The city declined to make Aviation Commissioner Jamie Rhee available for an interview but issued a statement saying the project is moving ahead.
“O’Hare 21 is a long-term project to meet the airport’s long-term needs, as well as to address needed investments in the future economic growth of the City,” said Chicago Department of Aviation spokesman Matthew McGrath, in an emailed statement. “The Terminal Area Plan, the centerpiece of the capital program, is still in the planning and design phase and is continuing.”
But Harteveldt said if Chicago thinks it can forge ahead with the expansion without taking into account the new fiscal reality for airlines, it’s “living in an alternate universe.”
The International Air Transport Association estimated the COVID-19 pandemic could cost global airlines $314 billion in lost revenue this year, with airline passenger revenues falling 55% compared with 2019.
Still, American Airlines said it remains committed to Chicago and the O’Hare 21 modernization project.
“We are continuing to work closely with our partners at the City of Chicago on all airport matters, including long-term modernization,” spokeswoman Gianna Urgo said in a statement.
United issued a statement Thursday saying it is continuing to work “extremely closely” with the city on short- and long-term planning for O’Hare.
“For now we are jointly focused on maintaining cost efficient operations at the airport during the COVID-19 crisis,” the statement said. “We appreciate the City’s partnership and look forward to continuing our joint long term planning work in the near future.”
But one sign the O’Hare expansion is facing stiff headwinds occurred at Studio Gang, the Chicago architectural firm leading the team that city officials, under former Mayor Rahm Emanuel, picked last year to design the expansion.
According to a source with knowledge of the situation, Studio Gang in March laid off five employees — four architects and one support staff member — who were scheduled to work on the expansion.

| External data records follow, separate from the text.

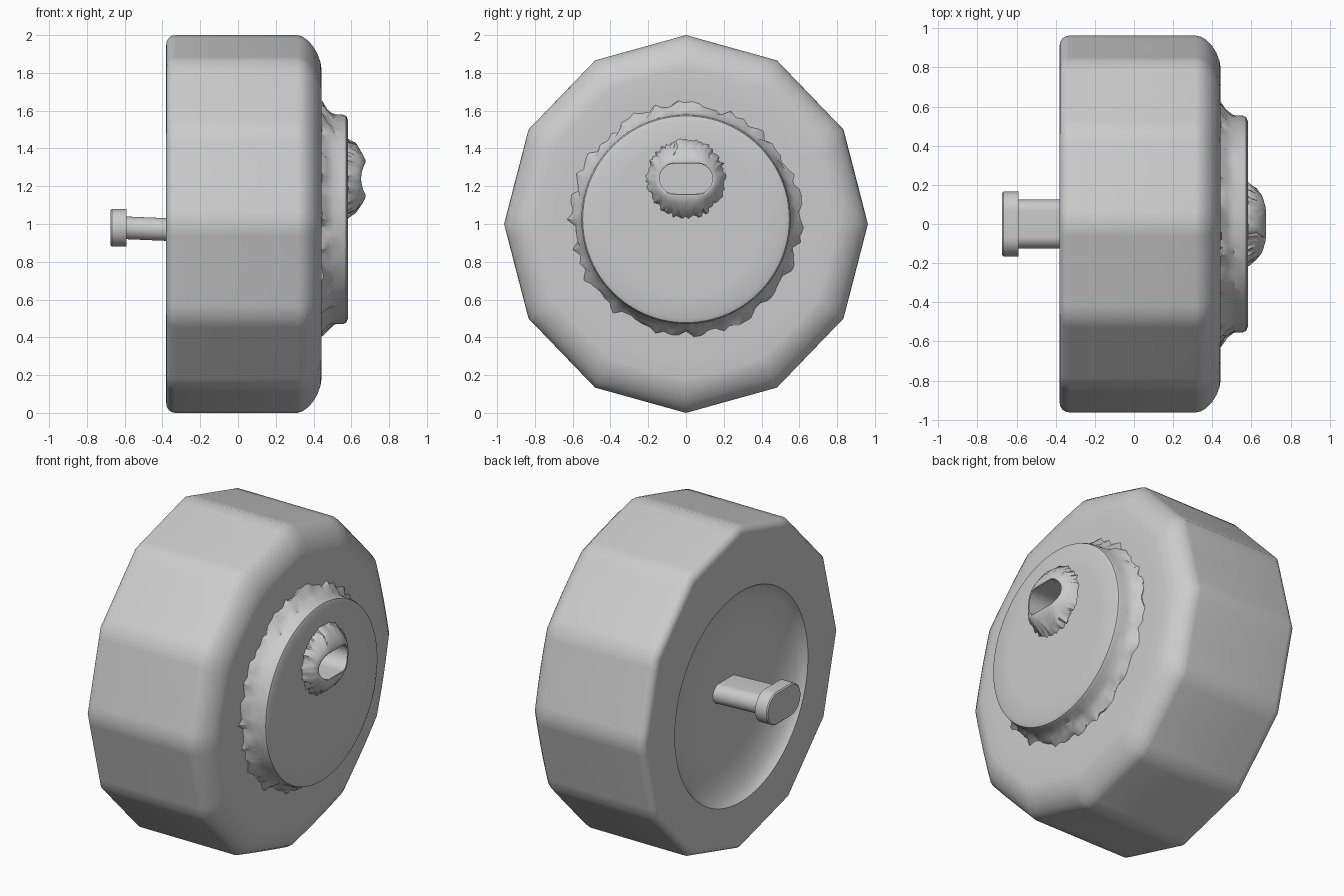
import bpy, bmesh, math, random
from math import sin, cos, pi, radians

random.seed(4)
cube = bpy.data.objects.get("Cube")
if cube:
    bpy.data.objects.remove(cube)

grey = bpy.data.materials.new("plain grey")
grey.use_nodes = True
colour = (0.6, 0.6, 0.6, 1)
grey.diffuse_color = colour
grey.node_tree.nodes["Principled BSDF"].inputs["Base Color"].default_value = colour

STEPS = 96


def ring(x, r, z=1.0, poly=0.0, jitter=0.0):
    """Ring about the x axis, blending from a circle to a twelve-sided outline."""
    pts = []
    for i in range(STEPS):
        a = 2 * pi * i / STEPS
        flat = cos(pi / 12) / cos(a % (pi / 6) - pi / 12)
        rr = r * (1 - poly + poly * flat) + random.uniform(-jitter, jitter)
        pts.append((x + random.uniform(-jitter, jitter) * 0.3,
                    rr * cos(a) * (1 - 0.037 * poly), z + rr * sin(a)))
    return pts


def slot(x, half_width, r, z, dip=0.0):
    """Long rounded outline, its ends optionally pushed back along x."""
    pts = []
    for i in range(STEPS):
        a = 2 * pi * i / STEPS
        c = cos(a)
        side = 0 if abs(c) < 1e-6 else math.copysign(1, c)
        pts.append((x - dip * c * c, r * c + side * (half_width - r), z + r * sin(a)))
    return pts


def loft(name, rings, angle=25):
    bm = bmesh.new()
    loops = [[bm.verts.new(p) for p in pts] for pts in rings]
    for a, b in zip(loops, loops[1:]):
        for i in range(STEPS):
            j = (i + 1) % STEPS
            bm.faces.new((a[i], a[j], b[j], b[i]))
    bm.faces.new(loops[0])
    bm.faces.new(loops[-1])
    bmesh.ops.recalc_face_normals(bm, faces=bm.faces)
    mesh = bpy.data.meshes.new(name)
    bm.to_mesh(mesh)
    bm.free()
    mesh.materials.append(grey)
    obj = bpy.data.objects.new(name, mesh)
    bpy.context.collection.objects.link(obj)
    smooth(obj, angle)
    return obj


def smooth(obj, angle):
    bpy.ops.object.select_all(action="DESELECT")
    obj.select_set(True)
    bpy.context.view_layer.objects.active = obj
    bpy.ops.object.shade_smooth_by_angle(angle=radians(angle))


# Twelve-sided drum: shallow dished back, small back rounding, wide front rounding
DISH_Z = 0.95
profile = [ring(x, r, DISH_Z) for x, r in (
    (-0.272, 0.25), (-0.278, 0.38), (-0.29, 0.47), (-0.31, 0.55),
    (-0.335, 0.605), (-0.36, 0.638), (-0.38, 0.652))]
for t in range(0, 91, 15):
    a = radians(t)
    profile.append(ring(-0.33 - 0.05 * cos(a), 0.95 + 0.05 * sin(a), poly=1))
for t in range(0, 91, 15):
    a = radians(t)
    profile.append(ring(0.315 + 0.127 * sin(a) ** 1.2, 0.82 + 0.18 * cos(a) ** 1.2,
                        poly=1 - 0.4 * t / 90))
profile.append(ring(0.442, 0.7))
drum = loft("drum", profile, 35)

# Round front plate with a ragged skirt
plate = loft("front_plate", [
    ring(0.42, 0.62, 1.025, jitter=0.025), ring(0.445, 0.605, 1.025, jitter=0.025),
    ring(0.475, 0.578, 1.025, jitter=0.014), ring(0.51, 0.556, 1.025),
    ring(0.555, 0.554, 1.025), ring(0.573, 0.547, 1.025),
    ring(0.582, 0.525, 1.025), ring(0.582, 0.4, 1.025)], 40)

# Ragged raised boss around the keyhole
HOLE_Z = 1.24
boss = loft("boss", [
    ring(0.56, 0.21, HOLE_Z, jitter=0.012), ring(0.585, 0.205, HOLE_Z, jitter=0.012),
    ring(0.625, 0.18, HOLE_Z, jitter=0.008), slot(0.66, 0.165, 0.13, HOLE_Z, 0.02),
    slot(0.674, 0.15, 0.1, HOLE_Z, 0.022), slot(0.674, 0.143, 0.083, HOLE_Z, 0.022),
    slot(0.65, 0.11, 0.055, HOLE_Z)], 40)

# Cut the slot through boss, plate and drum front
cutter = loft("slot_cutter", [slot(0.28, 0.14, 0.08, HOLE_Z), slot(0.8, 0.14, 0.08, HOLE_Z)])
cutter.hide_render = True
for obj, angle in ((drum, 35), (plate, 40), (boss, 40)):
    mod = obj.modifiers.new("slot", "BOOLEAN")
    mod.operation = "DIFFERENCE"
    mod.solver = "EXACT"
    mod.object = cutter
    bpy.context.view_layer.objects.active = obj
    bpy.ops.object.modifier_move_to_index(modifier=mod.name, index=0)
    bpy.ops.object.modifier_apply(modifier=mod.name)
    smooth(obj, angle)
bpy.data.objects.remove(cutter)

# Flat peg with a wider head, standing in the dished back
loft("peg", [slot(-0.24, 0.125, 0.06, 0.965), slot(-0.6, 0.125, 0.06, 0.98)])
loft("peg_head", [slot(-0.59, 0.165, 0.1, 0.98), slot(-0.667, 0.165, 0.1, 0.98),
                  slot(-0.674, 0.158, 0.093, 0.98)])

The firm “internally announced a hold on the O’Hare project,” the source, who asked to remain anonymous, wrote in an email to the Tribune. “This hold came from stakeholders on the airport project.”

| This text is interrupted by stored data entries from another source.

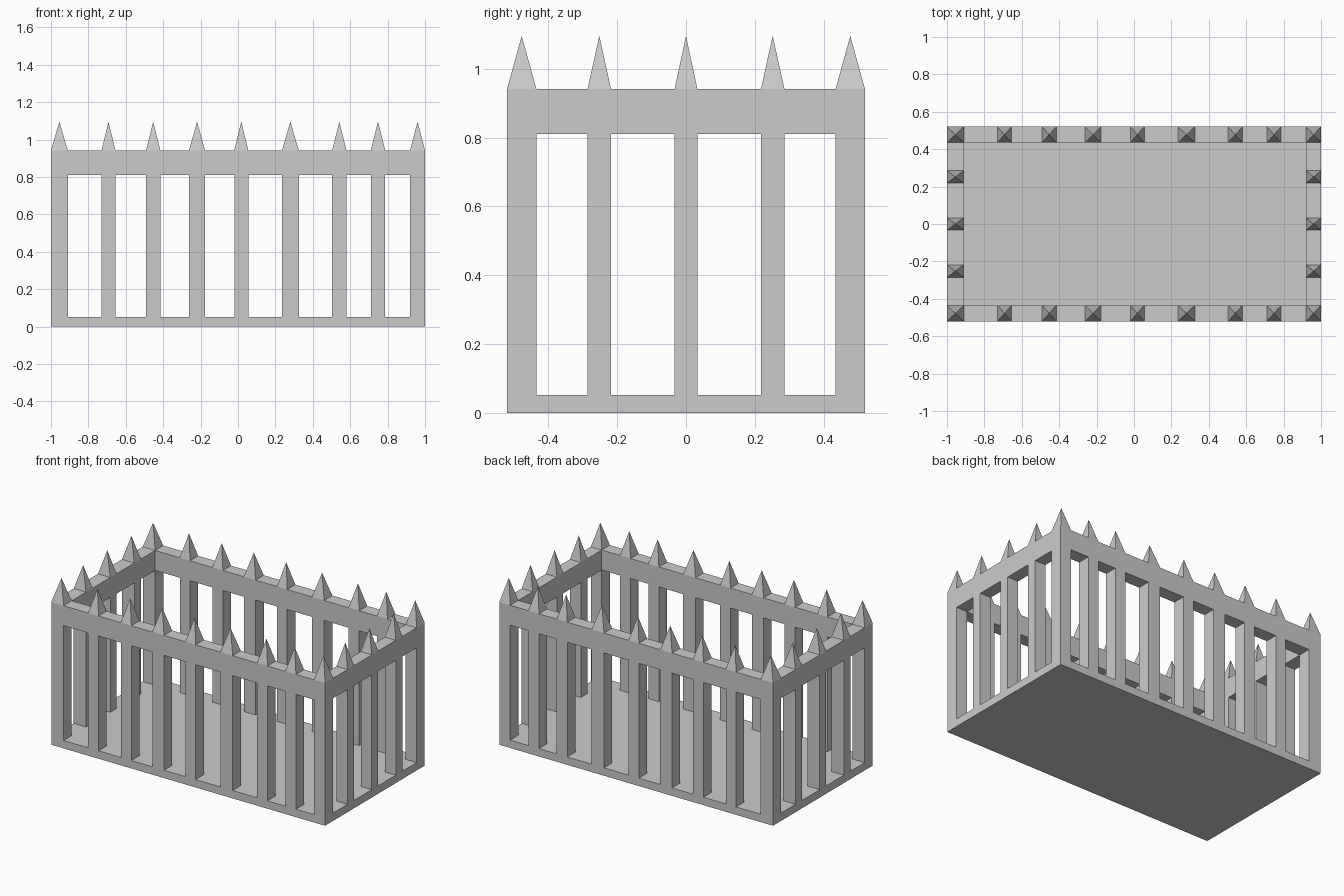
import bpy, bmesh

if "Cube" in bpy.data.objects:
    bpy.data.objects.remove(bpy.data.objects["Cube"])

HY = 0.52                            # half depth
FLOOR, RAIL_LO, RAIL_HI, TIP = 0.052, 0.81, 0.942, 1.096
# spans of the bars along x (front/back) and y (sides); first and last are corners
XS = [(-1, -.91), (-.73, -.655), (-.492, -.415), (-.262, -.176), (-.02, .055),
      (.235, .325), (.503, .58), (.71, .787), (.92, 1)]
YS = [(-HY, -.435), (-.286, -.218), (-.033, .033), (.218, .286), (.435, HY)]


def finish(name, bm):
    bmesh.ops.recalc_face_normals(bm, faces=bm.faces)
    me = bpy.data.meshes.new(name)
    bm.to_mesh(me)
    bm.free()
    ob = bpy.data.objects.new(name, me)
    bpy.context.collection.objects.link(ob)
    return ob


def loop(bm, x, y, z):
    return [bm.verts.new((x[i], y[j], z)) for i, j in ((0, 0), (1, 0), (1, 1), (0, 1))]


def bridge(bm, a, b):
    for i in range(4):
        j = (i + 1) % 4
        bm.faces.new((a[i], a[j], b[j], b[i]))


def box(name, x, y, z):
    bm = bmesh.new()
    a, b = loop(bm, x, y, z[0]), loop(bm, x, y, z[1])
    bridge(bm, a, b)
    bm.faces.new(a)
    bm.faces.new(b)
    return finish(name, bm)


def spike(name, x, y):
    bm = bmesh.new()
    a = loop(bm, x, y, RAIL_HI)
    tip = bm.verts.new((sum(x) / 2, sum(y) / 2, TIP))
    bm.faces.new(a)
    for i in range(4):
        bm.faces.new((a[i], a[(i + 1) % 4], tip))
    return finish(name, bm)


# floor slab
box("floor", (-1, 1), (-HY, HY), (0, FLOOR))

# top rail: one closed rectangular ring
bm = bmesh.new()
outer, inner = ((-1, 1), (-HY, HY)), ((XS[0][1], XS[-1][0]), (YS[0][1], YS[-1][0]))
rings = [loop(bm, *r, z) for r, z in ((outer, RAIL_LO), (outer, RAIL_HI),
                                      (inner, RAIL_HI), (inner, RAIL_LO))]
for k in range(4):
    bridge(bm, rings[k], rings[(k + 1) % 4])
finish("top_rail", bm)

# bars and spikes around the perimeter, corners included once
cells = [(x, y) for y in (YS[0], YS[-1]) for x in XS]
cells += [(x, y) for x in (XS[0], XS[-1]) for y in YS[1:-1]]
for n, (x, y) in enumerate(cells):
    box(f"bar_{n}", x, y, (FLOOR, RAIL_LO))
    spike(f"spike_{n}", x, y)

A spokeswoman for Studio Gang, Elizabeth Krasner, declined to respond to that version of events and said Studio Gang continues to work on the O’Hare expansion.

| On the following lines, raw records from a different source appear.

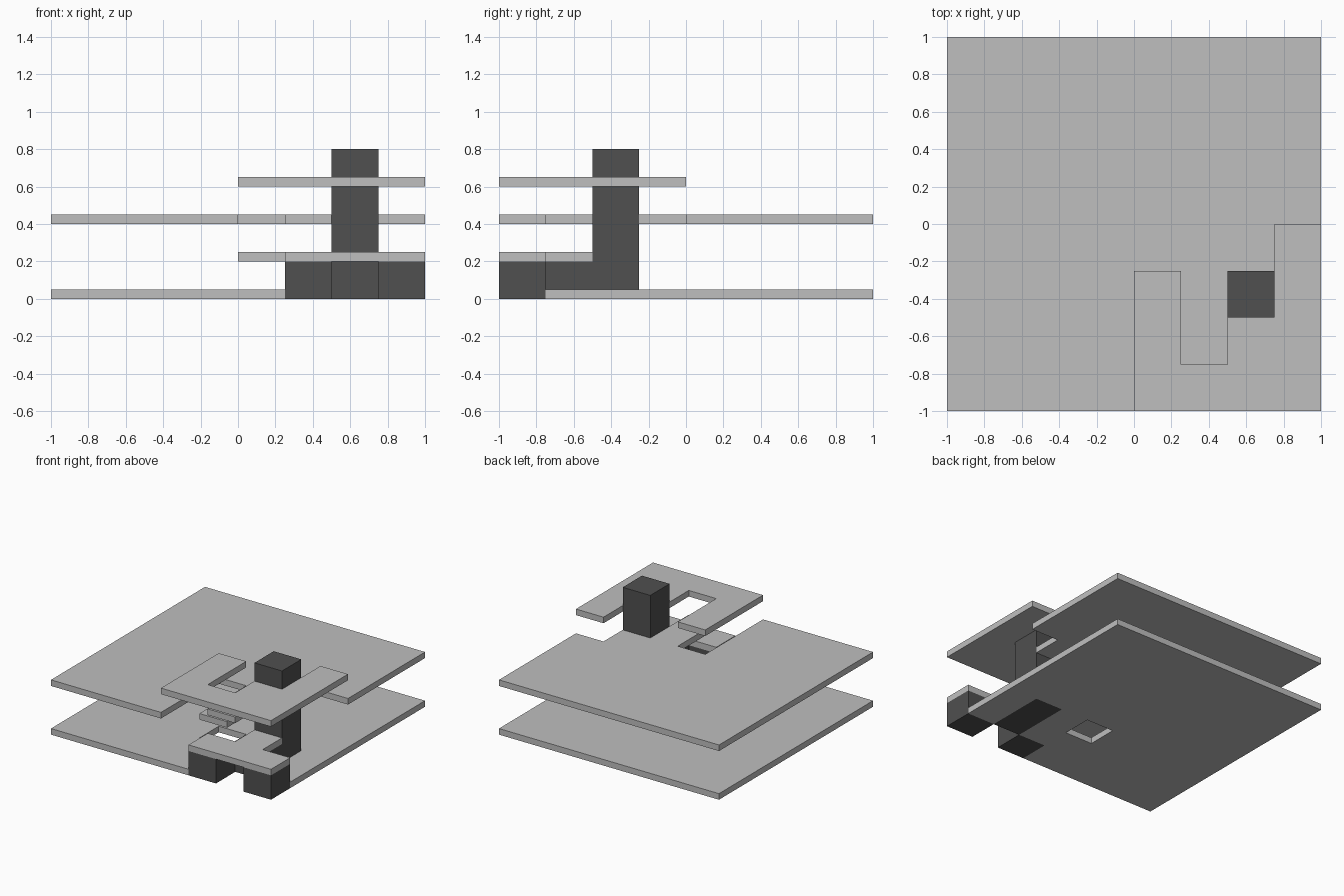
import bpy
import bmesh

if "Cube" in bpy.data.objects:
    bpy.data.objects.remove(bpy.data.objects["Cube"], do_unlink=True)


def make_material(name, value):
    mat = bpy.data.materials.new(name)
    mat.use_nodes = True
    colour = (value, value, value, 1.0)
    mat.diffuse_color = colour
    mat.node_tree.nodes["Principled BSDF"].inputs["Base Color"].default_value = colour
    return mat


LIGHT = make_material("light_grey", 0.52)
DARK = make_material("dark_grey", 0.08)
CELL = 0.25
THICK = 0.05


def extrude_plan(name, loops, z0, z1, mat):
    """Fill closed outlines (later loops are holes) and extrude upwards."""
    bm = bmesh.new()
    edges = []
    for loop in loops:
        verts = [bm.verts.new((x, y, z0)) for x, y in loop]
        edges += [bm.edges.new((verts[i - 1], verts[i])) for i in range(len(verts))]
    bmesh.ops.triangle_fill(bm, edges=edges, use_beauty=True, normal=(0, 0, 1))
    result = bmesh.ops.extrude_face_region(bm, geom=bm.faces[:])
    moved = [g for g in result["geom"] if isinstance(g, bmesh.types.BMVert)]
    bmesh.ops.translate(bm, verts=moved, vec=(0, 0, z1 - z0))
    bmesh.ops.recalc_face_normals(bm, faces=bm.faces[:])
    mesh = bpy.data.meshes.new(name)
    bm.to_mesh(mesh)
    bm.free()
    mesh.materials.append(mat)
    obj = bpy.data.objects.new(name, mesh)
    bpy.context.collection.objects.link(obj)
    return obj


def square(x, y):
    """One grid cell with its lower corner at x, y."""
    return [(x, y), (x + CELL, y), (x + CELL, y + CELL), (x, y + CELL)]


def slab(name, z, *loops):
    return extrude_plan(name, loops, z, z + THICK, LIGHT)


# Ground slab with a square opening and a slot around the dark blocks
slab("ground_slab", 0.0,
     [(-1, -1), (.25, -1), (.25, -.75), (.5, -.75), (.5, -.25), (.75, -.25),
      (.75, -.75), (1, -.75), (1, 1), (-1, 1)],
     square(0, -.5))

# Low landing resting on the blocks, and a loose step behind it
slab("low_landing", 0.2,
     [(.25, -1), (1, -1), (1, -.75), (.75, -.75), (.75, -.5), (.5, -.5),
      (.5, -.75), (.25, -.75)])
slab("low_step", 0.2, square(0, -.5))

# Middle slab with a tongue reaching forward
slab("middle_slab", 0.4,
     [(-1, -1), (0, -1), (0, -.25), (.25, -.25), (.25, -.75), (.5, -.75),
      (.5, -.25), (.75, -.25), (.75, 0), (1, 0), (1, 1), (-1, 1)])

# Upper slab wrapping around the column
slab("upper_slab", 0.6,
     [(0, -1), (1, -1), (1, 0), (.75, 0), (.75, -.5), (.5, -.5),
      (.5, -.75), (.25, -.75), (.25, -.25), (0, -.25)])

# Dark supports and the tall column
for name, x, y, height in [("left_block", .75, -1, .2),
                           ("right_block", .25, -1, .2),
                           ("centre_block", .5, -.75, .2),
                           ("column", .5, -.5, .8)]:
    extrude_plan(name, [square(x, y)], 0.0, height, DARK)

Studio Gang is headed by namesake Jeanne Gang, designer of the curvy Aqua hotel and residential tower and the under-construction Vista Tower, a hotel and condominium high-rise that will be Chicago’s third-tallest building when it opens later this year.
In addition to Studio Gang, the Studio ORD team consists of Chicago architects Solomon Cordwell Buenz; Dallas-based Corgan aviation architects; Milhouse Engineering & Construction of Chicago and STLarchitects of Chicago.
The expansion will consist of a new Global Terminal and satellite concourses. The satellite concourses are being designed under the supervision of Studio Gang by Chicago architects Skidmore, Owings & Merrill.
The $8.5 billion expansion began with the selection of design and engineering firms and the signing of major contracts.
The airport already has started on a $1.2 billion expansion of Terminal 5, which by 2021 will have 10 new gates and 75% more space for passenger amenities. Airport officials say the expansion is needed before major construction on the larger project can begin. The city also is working on the Runway 9R extension and finishing a new 11,245-foot east-west runway.
Harteveldt said the economic crisis facing the airline industry does not mean a new terminal at O’Hare won’t be needed, but the timeline is going to be have to be explored, and possibly subdivided into new phases.
Even if the project moves ahead at its current scale, the city should consider pausing to see whether plans need to be adjusted in response to changes in the way we travel, said Seth Kaplan, an airline analyst.
“Airports haven’t been designed for social distancing,” Kaplan said.
“There’s no question that airports have to picture what the world is going to look like many years in the future,” he said.